I've lived in three countries in Europe - France, The Netherlands and now the United Kingdom - and despite the western European belief, particularly in France, that their countries are more liberal and tolerant than the United States, none of them have ever voted someone from an ethnic minority to a major position in national government. France, despite having a Muslim population (mostly of north and sub-Saharan African descent) of nearly ten percent, has never elected any Muslims to their National Assembly, the directly-elected body of their bi-cameral parliament.

In a way I'm embarrassed that my excitement is based on a politics of identity - Obama's black, I'm black, hooray for the race! - because as a thoughtful person, I've always tried to base my decisions on a candidate's ideas and policies. And despite that I've always been registered as a political independent, unaffiliated with either major party, I didn't vote for another black man, Jesse Jackson, when he ran as an independent candidate for president in 1988. But I can't deny the thrill I felt when I colored in the dot next to Barack Obama's name on the absentee ballot that I scoured the mail for each day until it finally came last Monday. I'm still expecting an unpleasant surprise. I don't think the exposure of Obama's aunt as an illegal alien will derail him, but who knows what the Republican's dirty tricks strategists will throw up. They're fiendishly clever and unabashedly dissolute when it comes to winning elections. But could it be? A black man, president of the United States! Who would have thought it in my lifetime?

Optimistically yours,


KA Dilday was recently a France-based fellow of the Institute of Current World Affairs. She covered integration and immigration in France and traveled frequently to North Africa.
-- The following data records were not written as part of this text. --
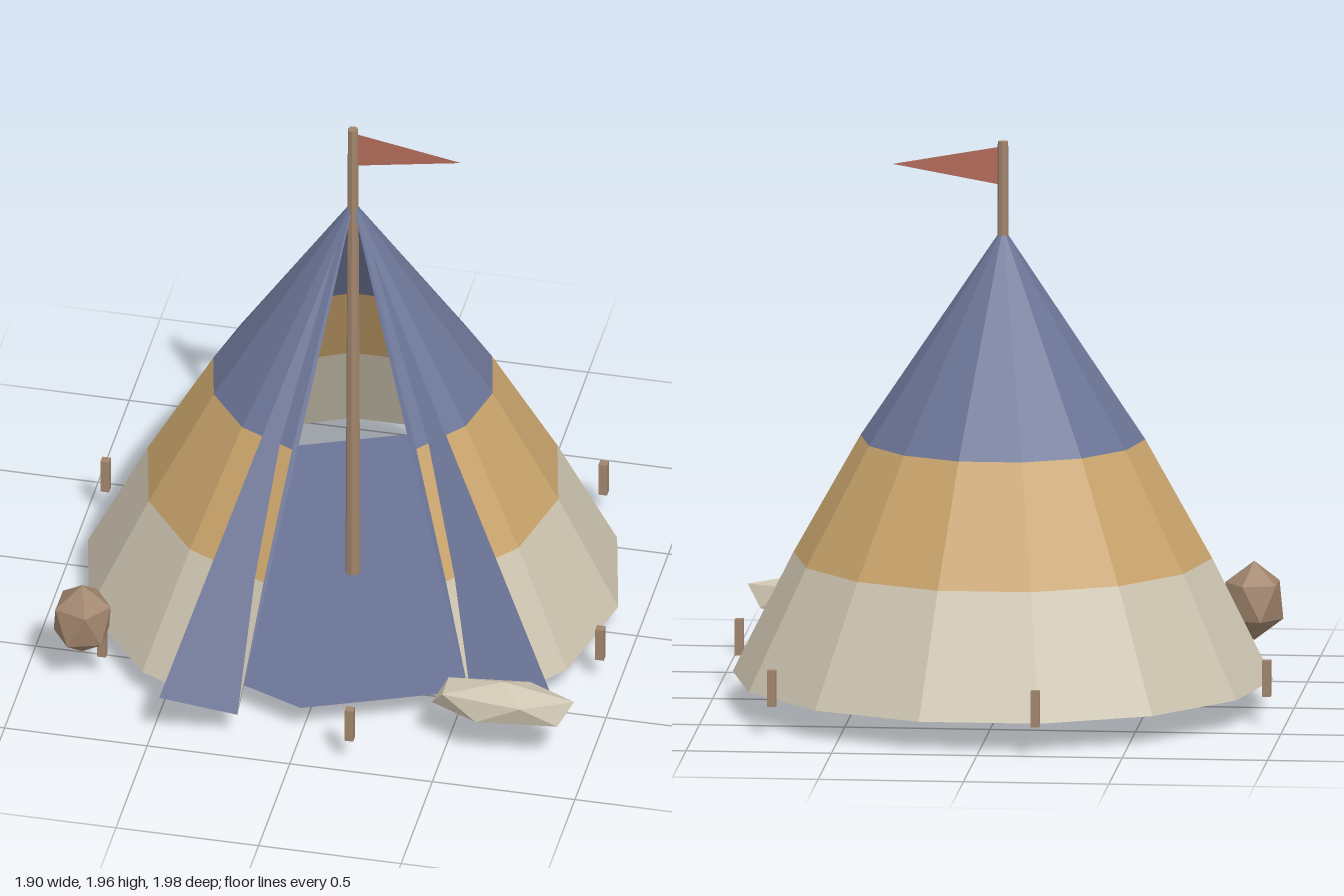
import * as THREE from 'three';

const mat = (name, color) => new THREE.MeshStandardMaterial({ name, color, flatShading: true, side: THREE.DoubleSide });

export function createModel() {
  const blue = mat('blue canvas', 0x6b7496);
  const ochre = mat('ochre canvas', 0xc8a36b);
  const stone = mat('pale canvas', 0xcdc4b0);
  const wood = mat('wood', 0xa0846c);
  const red = mat('flag red', 0xb26b5a);

  const group = new THREE.Group();
  const CZ = -0.015; // tent axis
  const add = (name, geometry, material, x = 0, y = 0, z = 0) => {
    const mesh = new THREE.Mesh(geometry, material);
    mesh.name = name;
    mesh.position.set(x, y, z);
    group.add(mesh);
    return mesh;
  };
  const triangle = (...points) => {
    const g = new THREE.BufferGeometry().setFromPoints(points.map((p) => new THREE.Vector3(...p)));
    g.computeVertexNormals();
    return g;
  };

  // Canvas: three bands of a 14-sided cone, two panels left open at the front
  const step = (Math.PI * 2) / 14;
  const bands = [
    ['lowerCanvas', stone, 0.1, 0.93, 0.52, 0.72],
    ['middleCanvas', ochre, 0.52, 0.72, 0.93, 0.49],
    ['upperCanvas', blue, 0.93, 0.49, 1.64, 0.015],
  ];
  for (const [name, material, y0, r0, y1, r1] of bands) {
    const g = new THREE.CylinderGeometry(r1, r0, y1 - y0, 12, 1, true, step * 1.5, step * 12);
    add(name, g, material, 0, (y0 + y1) / 2, CZ);
  }

  // Door flaps folded outwards
  const apex = [0, 1.64, CZ];
  add('rightFlap', triangle(apex, [-0.46, 0.2, 0.99], [-0.207, 0.1, 0.892]), blue);
  add('leftFlap', triangle(apex, [0.58, 0.1, 0.712], [0.85, 0.2, 0.69]), blue);

  // Octagonal ground sheet
  const floor = new THREE.CircleGeometry(0.835, 8).rotateX(-Math.PI / 2);
  add('groundSheet', floor, blue, 0, 0.11, CZ);

  // Centre pole and pennant
  add('pole', new THREE.CylinderGeometry(0.018, 0.027, 1.96, 8), wood, 0, 0.98, CZ);
  add('flag', triangle([0.015, 1.81, CZ], [0.38, 1.875, CZ], [0.015, 1.94, CZ]), red);

  // Ring of six pegs
  for (let i = 0; i < 6; i++) {
    const a = 0.204 + (i * Math.PI) / 3;
    add('peg', new THREE.BoxGeometry(0.03, 0.125, 0.03), wood,
      Math.sin(a) * 0.985, 0.1625, Math.cos(a) * 0.985 + CZ);
  }

  // Rocks: icosahedra standing on a corner
  const rock = (sx, sy, sz, turn) => new THREE.IcosahedronGeometry(1, 0)
    .rotateX(-Math.atan((1 + Math.sqrt(5)) / 2))
    .rotateY(turn)
    .scale(sx, sy, sz);
  add('paleRock', rock(0.279, 0.084, 0.1, Math.PI / 2), stone, 0.702, 0.22, 0.79);
  add('brownRock', rock(0.112, 0.138, 0.112, 0.3), wood, -0.803, 0.253, 0.655);

  return group;
}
She has written and edited for many American publications. She was an editor for the New York Times opinion page. 

Syndicate content